Aside from the fact that all Jews are supposed to yearn to settle in Eretz Yisroel, whether it is halachically feasible or not, one has to wonder if the lack of attraction to the land is not rooted very deeply within the person, on a soul-level. If so, then one’s lack of passion for Eretz Yisroel, which has to rise above present-day politics and security concerns, might not merely be an indication of a lack of desire to move to Israel; it might be an indication of the test G-d has set up for the person, challenging the individual Jew to build that love, and to turn it into a passion.
Living in Eretz Yisroel may be optional in our day-and-age, a mitzvah reshus, but loving Eretz Yisroel and the concept of living in “G-d’s Palace” is not. The Talmud states:
Three wonderful gifts were given by The Holy One, Blessed is He, to the Jewish people, and all of them were given through hardship. They are Torah, Eretz Yisroel, and, The World-to-Come. (Brochos 5a)
It is hard to imagine a “wonderful gift” being something that causes suffering. “With gifts like these, who needs deprivation?” However, what makes the above three gifts unique and like each other is the way each, on the surface, seem unreal and intangible, barely worth pursuing. Thus, in the case of all three, one has to use faith to guide them to each, all the while believing that in the end, each will blossom into the gift they are meant to be.
No matter what kind of soul a Jew has, it is the same test for all of us; in the end, we all have to end up loving and living Torah, Eretz Yisroel, and G-d willing, The World-to-Come as well. Is it not safe to assume that the latter is based upon the previous two?
Have a great Shabbos,
Copyright © by Rabbi Pinchas Winston and Project Genesis, Inc.

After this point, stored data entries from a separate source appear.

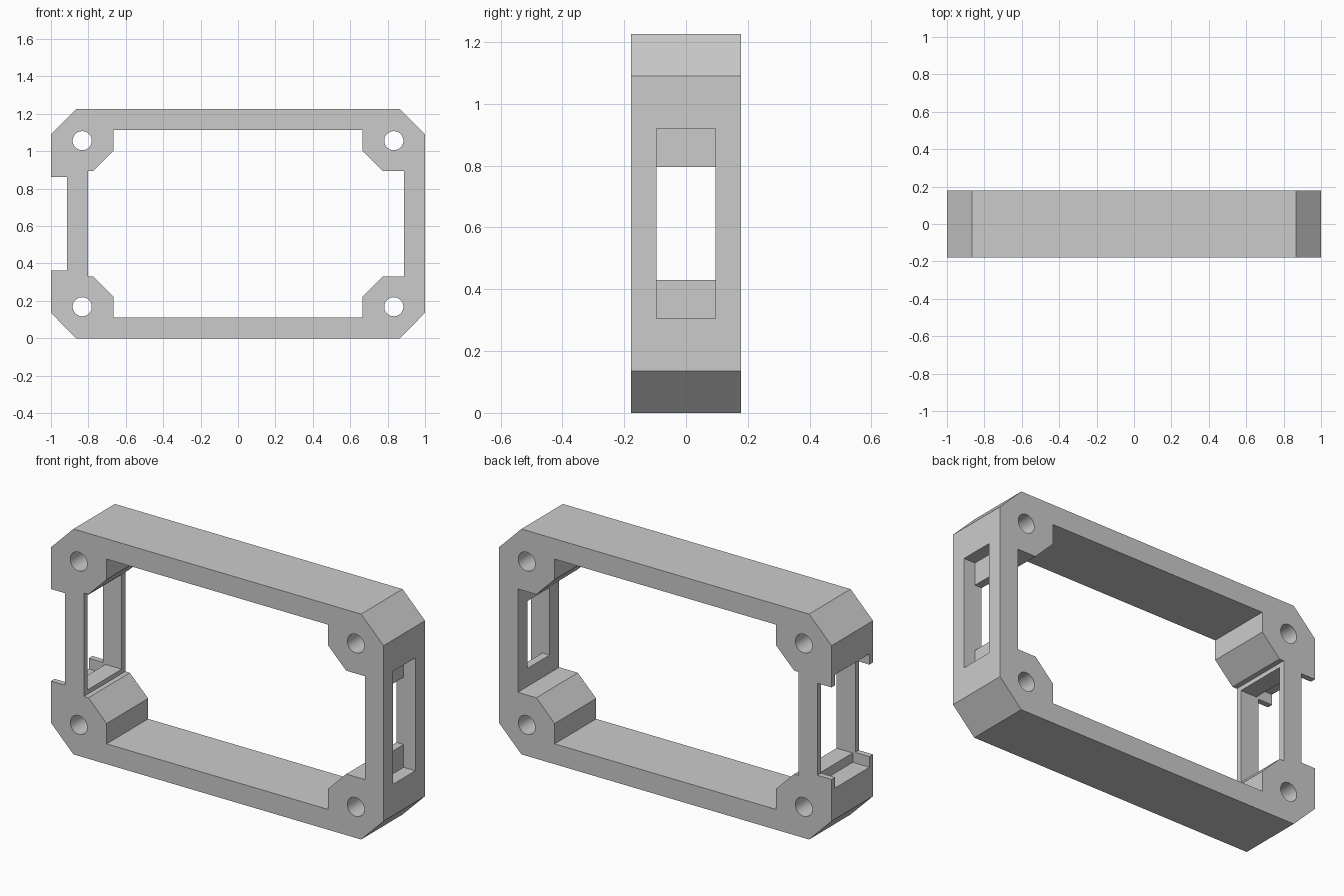
import bpy, bmesh, math
from mathutils import Vector, Matrix

cube = bpy.data.objects.get("Cube")
if cube:
    bpy.data.objects.remove(cube, do_unlink=True)

HEIGHT, HALF_DEPTH = 1.225, 0.178
MID = HEIGHT / 2

grey = bpy.data.materials.new("plain_grey")
grey.use_nodes = True
colour = (0.6, 0.6, 0.6, 1)
grey.diffuse_color = colour
grey.node_tree.nodes["Principled BSDF"].inputs["Base Color"].default_value = colour


def finish(name, bm):
    bmesh.ops.recalc_face_normals(bm, faces=bm.faces)
    mesh = bpy.data.meshes.new(name)
    bm.to_mesh(mesh)
    bm.free()
    mesh.materials.append(grey)
    obj = bpy.data.objects.new(name, mesh)
    bpy.context.collection.objects.link(obj)
    return obj


def prism(name, upper, half):
    """Extrude an upper x/z outline, mirrored about mid height, along y."""
    points = upper + [(x, -z) for x, z in reversed(upper)]
    bm = bmesh.new()
    face = bm.faces.new([bm.verts.new((x, -half, MID + z)) for x, z in points])
    new = bmesh.ops.extrude_face_region(bm, geom=[face])["geom"]
    verts = [v for v in new if isinstance(v, bmesh.types.BMVert)]
    bmesh.ops.translate(bm, verts=verts, vec=(0, 2 * half, 0))
    return finish(name, bm)


def box(name, x0, x1, half_y, half_z):
    return prism(name, [(x0, half_z), (x1, half_z)], half_y)


def screw_hole(x, z):
    bm = bmesh.new()
    turn = Matrix.Translation((x, 0, MID + z)) @ Matrix.Rotation(math.pi / 2, 4, "X")
    bmesh.ops.create_cone(bm, cap_ends=True, segments=40, radius1=0.051,
                          radius2=0.051, depth=1, matrix=turn)
    return finish("screw_hole_cutter", bm)


def cut(target, cutter):
    cutter.hide_render = True
    mod = target.modifiers.new("cut", "BOOLEAN")
    mod.operation, mod.solver, mod.object = "DIFFERENCE", "EXACT", cutter
    bpy.context.view_layer.objects.active = target
    bpy.ops.object.modifier_apply(modifier=mod.name)
    bpy.data.objects.remove(cutter, do_unlink=True)


# Outer body with chamfered corners and a notch along the right side
frame = prism("frame", [(-0.915, 0.25), (-1, 0.25), (-1, 0.477), (-0.865, MID),
                        (0.865, MID), (1, 0.477)], HALF_DEPTH)

# Central opening, leaving bevelled screw blocks in the corners
cut(frame, prism("opening_cutter", [(-0.802, 0.281), (-0.775, 0.281), (-0.665, 0.391),
                                    (-0.665, 0.502), (0.665, 0.502), (0.665, 0.391),
                                    (0.775, 0.281), (0.887, 0.281)], 0.5))

# Left side: shallow pocket with a shorter window through the wall
cut(frame, box("left_pocket_cutter", 0.93, 1.1, 0.095, 0.307))
cut(frame, box("left_window_cutter", 0.8, 1.1, 0.095, 0.183))

# Right side: pocket running into the notch ends, and a wide window
cut(frame, box("right_pocket_cutter", -1.1, -0.9, 0.147, 0.308))
cut(frame, box("right_window_cutter", -1.1, -0.79, 0.147, 0.257))

# Screw holes through the four corners
for side in (-1, 1):
    for level in (-1, 1):
        cut(frame, screw_hole(side * 0.833, level * 0.444))

# Smooth the hole walls and keep the edges crisp
bpy.ops.object.select_all(action="DESELECT")
frame.select_set(True)
bpy.context.view_layer.objects.active = frame
bpy.ops.object.shade_smooth_by_angle(angle=math.radians(30))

Rabbi Winston has authored many books on Jewish philosophy (Hashkofa). If you enjoy Rabbi Winston’s Perceptions on the Parsha, you may enjoy his books. Visit Rabbi Winston’s online book store for more details! www.thirtysix.org